The line containing "a (distance, z)" opens the span to copy, and the last line of the records below closes it. Write out that span exactly.

PROVIDED DATA below:

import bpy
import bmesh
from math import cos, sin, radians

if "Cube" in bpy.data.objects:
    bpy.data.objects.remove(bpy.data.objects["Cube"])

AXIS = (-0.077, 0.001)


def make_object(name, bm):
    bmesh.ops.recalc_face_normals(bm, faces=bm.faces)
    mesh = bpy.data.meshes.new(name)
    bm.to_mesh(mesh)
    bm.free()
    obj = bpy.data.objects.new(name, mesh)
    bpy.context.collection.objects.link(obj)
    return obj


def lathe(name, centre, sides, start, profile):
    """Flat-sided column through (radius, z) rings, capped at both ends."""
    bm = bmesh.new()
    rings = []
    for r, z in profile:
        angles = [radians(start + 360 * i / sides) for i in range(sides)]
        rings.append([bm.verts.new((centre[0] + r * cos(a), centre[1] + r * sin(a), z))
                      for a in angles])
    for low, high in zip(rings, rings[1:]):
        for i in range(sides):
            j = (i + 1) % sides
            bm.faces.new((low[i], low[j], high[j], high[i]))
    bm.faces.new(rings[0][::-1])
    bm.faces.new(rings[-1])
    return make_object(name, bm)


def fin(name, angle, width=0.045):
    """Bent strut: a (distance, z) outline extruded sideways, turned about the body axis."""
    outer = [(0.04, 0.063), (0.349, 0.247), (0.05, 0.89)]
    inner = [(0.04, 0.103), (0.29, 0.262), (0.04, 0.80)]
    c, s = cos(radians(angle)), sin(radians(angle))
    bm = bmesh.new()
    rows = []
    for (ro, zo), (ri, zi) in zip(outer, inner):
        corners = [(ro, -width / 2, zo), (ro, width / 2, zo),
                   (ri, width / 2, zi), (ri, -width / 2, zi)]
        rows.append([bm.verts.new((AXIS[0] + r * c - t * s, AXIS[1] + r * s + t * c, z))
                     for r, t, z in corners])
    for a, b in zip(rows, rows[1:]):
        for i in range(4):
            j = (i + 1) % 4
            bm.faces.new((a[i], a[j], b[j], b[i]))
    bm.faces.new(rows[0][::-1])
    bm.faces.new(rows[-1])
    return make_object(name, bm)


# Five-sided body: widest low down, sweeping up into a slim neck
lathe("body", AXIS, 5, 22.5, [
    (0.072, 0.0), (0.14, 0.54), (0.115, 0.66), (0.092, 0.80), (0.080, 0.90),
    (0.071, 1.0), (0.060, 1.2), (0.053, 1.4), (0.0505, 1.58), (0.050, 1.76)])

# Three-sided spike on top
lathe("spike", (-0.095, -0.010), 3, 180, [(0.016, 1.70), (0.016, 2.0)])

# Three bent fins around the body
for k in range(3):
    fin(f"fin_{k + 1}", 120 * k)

End of PROVIDED DATA.

▶ _SOLUTION FOR THIS EXERCISE_:
    """Bent strut: a (distance, z) outline extruded sideways, turned about the body axis."""
    outer = [(0.04, 0.063), (0.349, 0.247), (0.05, 0.89)]
    inner = [(0.04, 0.103), (0.29, 0.262), (0.04, 0.80)]
    c, s = cos(radians(angle)), sin(radians(angle))
    bm = bmesh.new()
    rows = []
    for (ro, zo), (ri, zi) in zip(outer, inner):
        corners = [(ro, -width / 2, zo), (ro, width / 2, zo),
                   (ri, width / 2, zi), (ri, -width / 2, zi)]
        rows.append([bm.verts.new((AXIS[0] + r * c - t * s, AXIS[1] + r * s + t * c, z))
                     for r, t, z in corners])
    for a, b in zip(rows, rows[1:]):
        for i in range(4):
            j = (i + 1) % 4
            bm.faces.new((a[i], a[j], b[j], b[i]))
    bm.faces.new(rows[0][::-1])
    bm.faces.new(rows[-1])
    return make_object(name, bm)


# Five-sided body: widest low down, sweeping up into a slim neck
lathe("body", AXIS, 5, 22.5, [
    (0.072, 0.0), (0.14, 0.54), (0.115, 0.66), (0.092, 0.80), (0.080, 0.90),
    (0.071, 1.0), (0.060, 1.2), (0.053, 1.4), (0.0505, 1.58), (0.050, 1.76)])

# Three-sided spike on top
lathe("spike", (-0.095, -0.010), 3, 180, [(0.016, 1.70), (0.016, 2.0)])

# Three bent fins around the body
for k in range(3):
    fin(f"fin_{k + 1}", 120 * k)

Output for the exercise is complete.